8 March 2015
There are many articles coming out now that are heralding the end of Ebola – or at least a dramatic reduction in the What is leadership?
We are witnessing an incredible example of leadership with what has happened to Ebola.
According to the CDC Case Counts – a year ago, in the month of October 2014 alone, there were 1,611 Ebola-related deaths and 6,383 cases total. One year later, those numbers are 3 and 139, respectively. In this Gizmodo article, they talk about How West Africa is Crushing the Ebola. They also talk about the fact that, a short while ago, Liberia was declared Ebola free.
This Washington Post article shares that, even more recently, Sierra Leone hit that Ebola-Free milestone.

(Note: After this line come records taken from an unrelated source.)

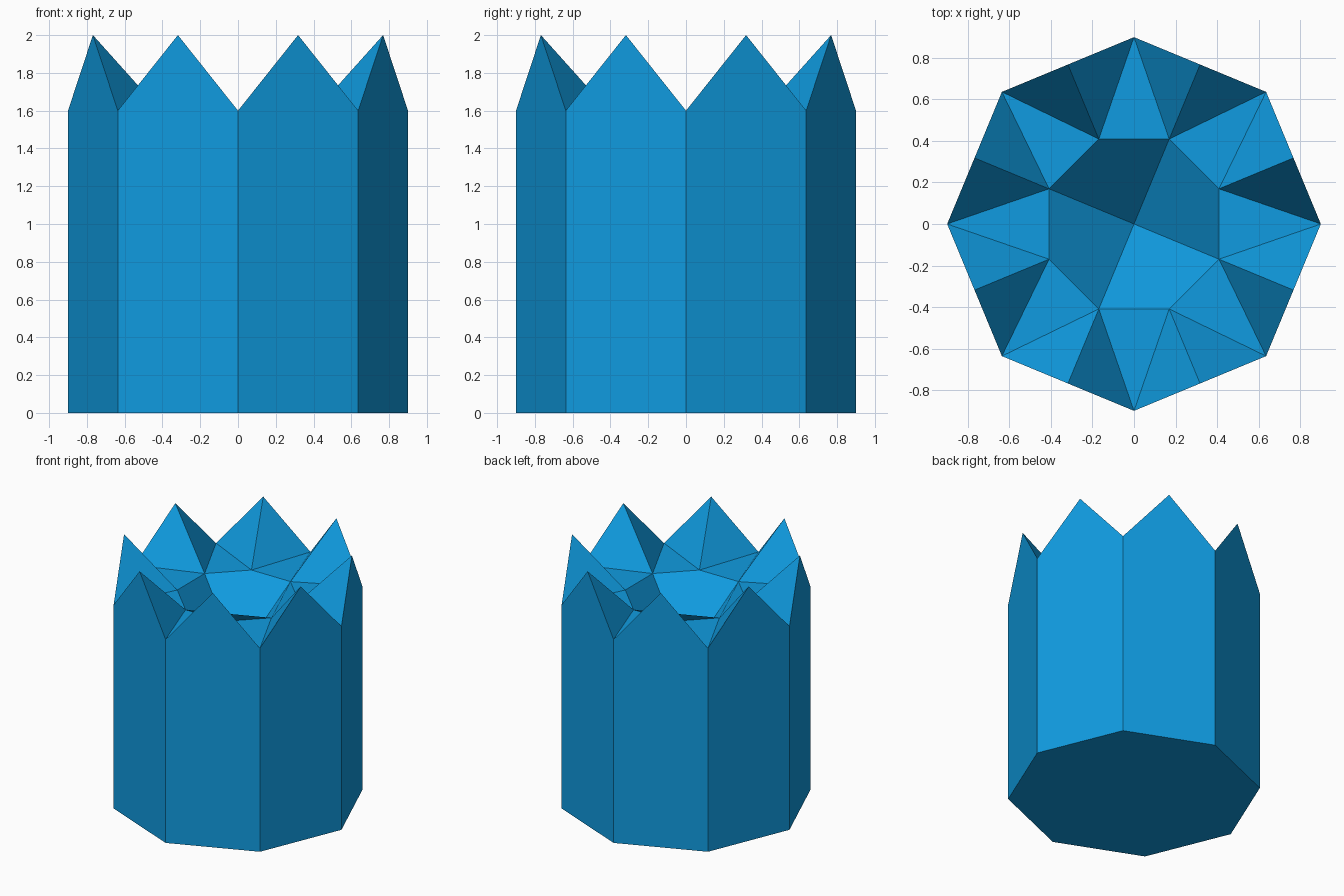
import bpy, bmesh
from math import cos, sin, pi

if "Cube" in bpy.data.objects:
    bpy.data.objects.remove(bpy.data.objects["Cube"])

N = 8
R = 0.9
bm = bmesh.new()

def ring(radius, z, half=0.0):
    """Eight vertices on a circle, optionally turned by half a step."""
    return [bm.verts.new((radius * cos((i + half) * 2 * pi / N),
                          radius * sin((i + half) * 2 * pi / N), z)) for i in range(N)]

base = ring(R, 0)
valley = ring(R, 1.6)
peak = ring(R * cos(pi / N), 2.0, 0.5)
inner = ring(0.443, 1.6, 0.5)
centre = bm.verts.new((0, 0, 1.1))

bm.faces.new(base[::-1])
for i in range(N):
    j = (i + 1) % N
    # pointed outer wall
    bm.faces.new((base[i], base[j], valley[j], peak[i], valley[i]))
    # sloping sides behind each point
    bm.faces.new((valley[i], peak[i], inner[i]))
    bm.faces.new((peak[i], valley[j], inner[i]))
    # flat wedge between two points
    bm.faces.new((inner[i], valley[j], inner[j]))

# sunken pit of four folded quads
for i in range(1, N, 2):
    bm.faces.new((inner[i], inner[(i + 1) % N], inner[(i + 2) % N], centre))

bm.normal_update()
mesh = bpy.data.meshes.new("crown_column")
bm.to_mesh(mesh)
bm.free()
column = bpy.data.objects.new("crown_column", mesh)
bpy.context.collection.objects.link(column)

mat = bpy.data.materials.new("blue")
mat.diffuse_color = (0.005, 0.33, 0.75, 1)
mat.use_nodes = True
mat.node_tree.nodes["Principled BSDF"].inputs["Base Color"].default_value = mat.diffuse_color
mesh.materials.append(mat)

A year ago, there was a threat of a global pandemic and a sense of likely death for anyone contracting the disease. This year, it is neutralized and people know that there are ways to survive – with several vaccines coming closer to the market.
Why are we on the brink of eradicating this heinous disease?
One of the main reasons is because a year ago, President Obama made it a top priority, issued a rallying cry to other nations to take on this enormous challenge, and stepped up to be at the front of that coalition with substantial resources – including 3,300 troops, and innumerable health professionals. And the whole world got involved in helping – including Switzerland. Recognizing that the issues we face and the opportunities we have before us are far too big to tackle alone, President Obama implored other governments to join us in getting involved. He also recognized that our engagement couldn’t be a flash in the pan. Hard problems take time and persistence to resolve.
As he shared in February “…in the 21st century, we cannot build moats around our countries. There are no drawbridges to be pulled up. We shouldn’t try. … This is not charity. The investments we make overseas are in our self-interest — this is not charity; we do this because the world is interconnected — in the same way that the investments we make in NIH are not a nice-to-do, they are a must-do.“
And it works.